Watch out for those boiler-plate post-employment non-compete clauses!!
The General Counsel of the National Labor Relations Board (“NLRB”) has issued a memo that addresses non-compete clauses in employment agreements for non-supervisory employees. It provides her guidance on their potential violation of the National Labor Relations Act (“NLRA”). The NLRA is a Federal law that governs the rights of non-supervisory employees.
The General Counsel's memo is not a law and is not a government regulation. It's her position on what the law means – influential but not determinative. However, it serves as an indication that the NLRB intends to closely scrutinize claims involving non-competes and potentially prosecute them as unfair labor practices. Moreover, the memo provides insights into the General Counsel's interpretation of Federal law regarding the validity of non-competes.
And it's issued in an environment in which these type of post-employment restrictions are receiving increased scrutiny. An increasing number of states already restrict or prohibit the use of post-employment non-compete clauses, and the Federal Trade Commission is also considering a ban on their use. While no Federal law expressly bans non-competition agreements, it's worth exploring the key points and implications of this memo in light of the rapidly changing legal landscape:

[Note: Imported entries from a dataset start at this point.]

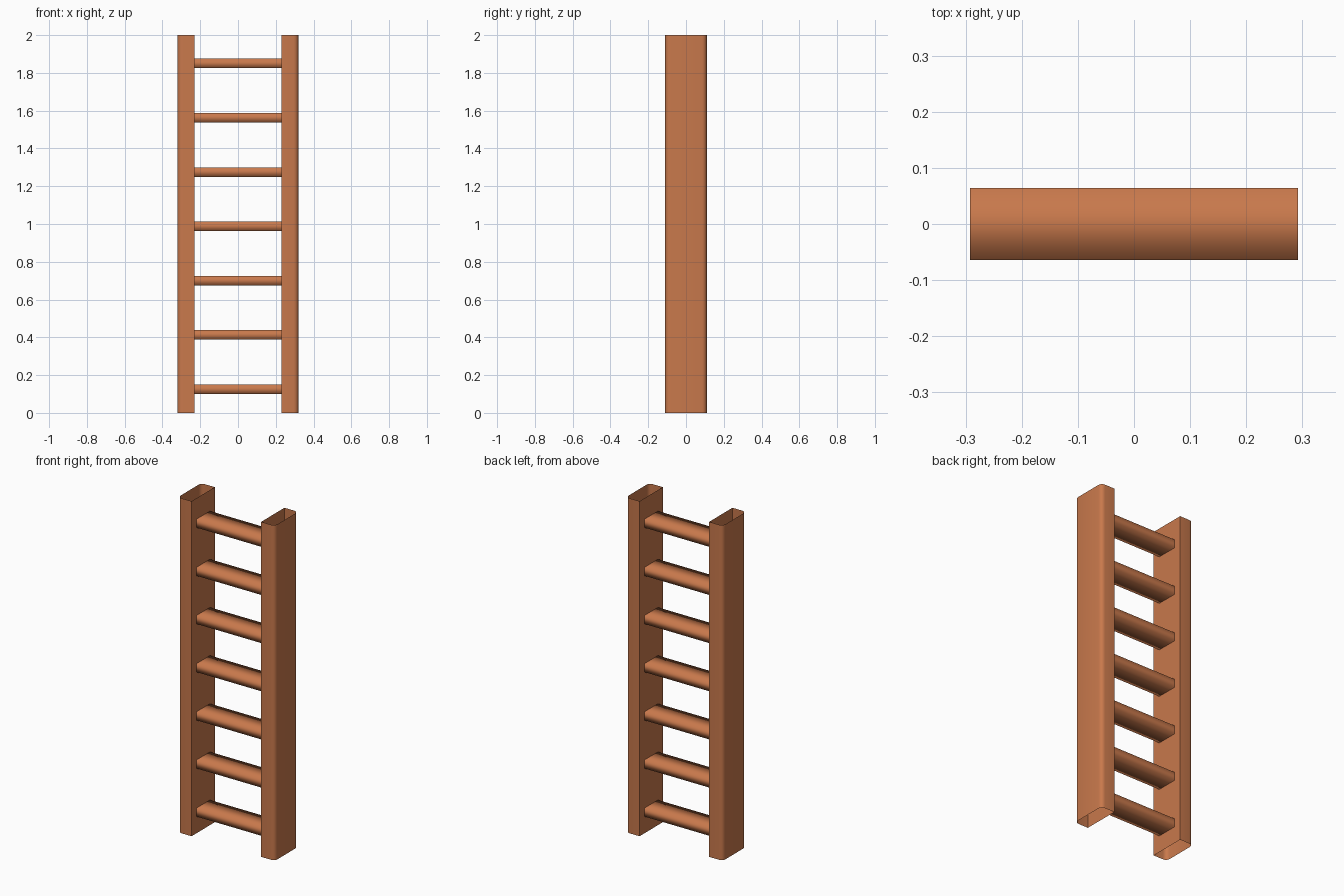
import bpy, math
from mathutils import Matrix

if "Cube" in bpy.data.objects:
    bpy.data.objects.remove(bpy.data.objects["Cube"])

wood = bpy.data.materials.new("terracotta")
wood.diffuse_color = (0.58, 0.19, 0.072, 1)
wood.use_nodes = True
wood.node_tree.nodes["Principled BSDF"].inputs["Base Color"].default_value = wood.diffuse_color


def open_tube(name, profile, length, matrix, smooth_angle):
    """Extrude a closed counter-clockwise outline along local z, without end caps."""
    n = len(profile)
    verts = [(x, y, z) for z in (0, length) for x, y in profile]
    faces = [(i, (i + 1) % n, n + (i + 1) % n, n + i) for i in range(n)]
    mesh = bpy.data.meshes.new(name)
    mesh.from_pydata(verts, [], faces)
    mesh.transform(matrix)
    mesh.materials.append(wood)
    obj = bpy.data.objects.new(name, mesh)
    bpy.context.collection.objects.link(obj)
    bpy.ops.object.select_all(action='DESELECT')
    obj.select_set(True)
    bpy.context.view_layer.objects.active = obj
    bpy.ops.object.shade_smooth_by_angle(angle=math.radians(smooth_angle))
    return obj


# Side rails: hollow, square inner corners, rounded outer corners
IN, OUT, HALF, R, STEPS = 0.23, 0.32, 0.11, 0.025, 4


def corner(cy, start):
    return [(OUT - R + R * math.cos(start + math.pi / 2 * k / STEPS),
             cy + R * math.sin(start + math.pi / 2 * k / STEPS))
            for k in range(STEPS + 1)]


right = [(IN, HALF), (IN, -HALF)] + corner(-HALF + R, -math.pi / 2) + corner(HALF - R, 0)
left = [(-x, -y) for x, y in right]
open_tube("right_rail", right, 2.0, Matrix(), 50)
open_tube("left_rail", left, 2.0, Matrix(), 50)

# Rungs: flat bars with softly shaded edges, running into the rails
W, H, L = 0.064, 0.025, 0.584
bar = [(-H, -W), (H, -W), (H, W), (-H, W)]
for i in range(7):
    place = Matrix.Translation((-L / 2, 0, 0.125 + i * 0.2875)) @ Matrix.Rotation(math.pi / 2, 4, 'Y')
    open_tube(f"rung_{i + 1}", bar, L, place, 100)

In the memo, the General Counsel firmly asserts that inclusion or enforcement of non-compete clauses in employment or severance agreements with non-management workers would violate the NLRA except in limited circumstances. The NLRA aims to protect employees' rights to engage in concerted activities for the purpose of improving their working conditions. The General Counsel has advised that the imposition of non-competes solely for employee retention or to protect the employer's investment in training will generally be found to violate the NLRA.
While the memo recognizes that certain situations may justify a narrowly tailored non-compete agreement, it emphasizes that such circumstances are unlikely to apply to low-wage or middle-wage workers. Non-compete clauses should also not unduly restrict employees' ability to quit or change jobs, thereby limiting their access to other employment opportunities. If a non-compete is overly broad in this regard, it may be considered by the NLRB as problematic.
Appropriate justifications include the use of narrow non-compete clauses for safeguarding trade secrets, proprietary interests or in cases involving genuine independent contractor relationships.
While the memo cautions against overreliance on non-compete agreements, it is essential for employers to consider alternative strategies to protect their legitimate business interests. One effective approach is to implement robust confidentiality and non-disclosure agreements, which can safeguard trade secrets, proprietary information and client relationships. By emphasizing the importance of maintaining confidentiality and prohibiting the unauthorized use or disclosure of sensitive information with well-drafted agreements, employers can still mitigate the risks associated with post-employment competition.
Furthermore, employers can explore the option of implementing non-solicitation agreements or non-recruitment provisions, which restrict departing employees from actively soliciting or recruiting their former colleagues or clients for a certain period after leaving the company. Such agreements can help prevent the immediate depletion of talent and clients while striking a balance between protecting the employer's interests and allowing employees to exercise their rights to seek new employment opportunities.
At Crowley Law, our experienced attorneys are well-versed in employment law and can provide comprehensive guidance on drafting, reviewing and negotiating employment agreements. We understand the nuances surrounding non-compete clauses and can help you navigate the evolving legal landscape to ensure compliance with applicable regulations while protecting your business interests. Whether you need assistance in implementing alternative strategies, such as non-disclosure agreements or non-solicitation provisions, or require advice on general employment matters, our team is dedicated to providing tailored solutions to meet your specific needs.
Contact us today at (844) 256-5891 to learn how we can assist you in effectively managing your employment agreements and navigating the complexities of non-compete clauses.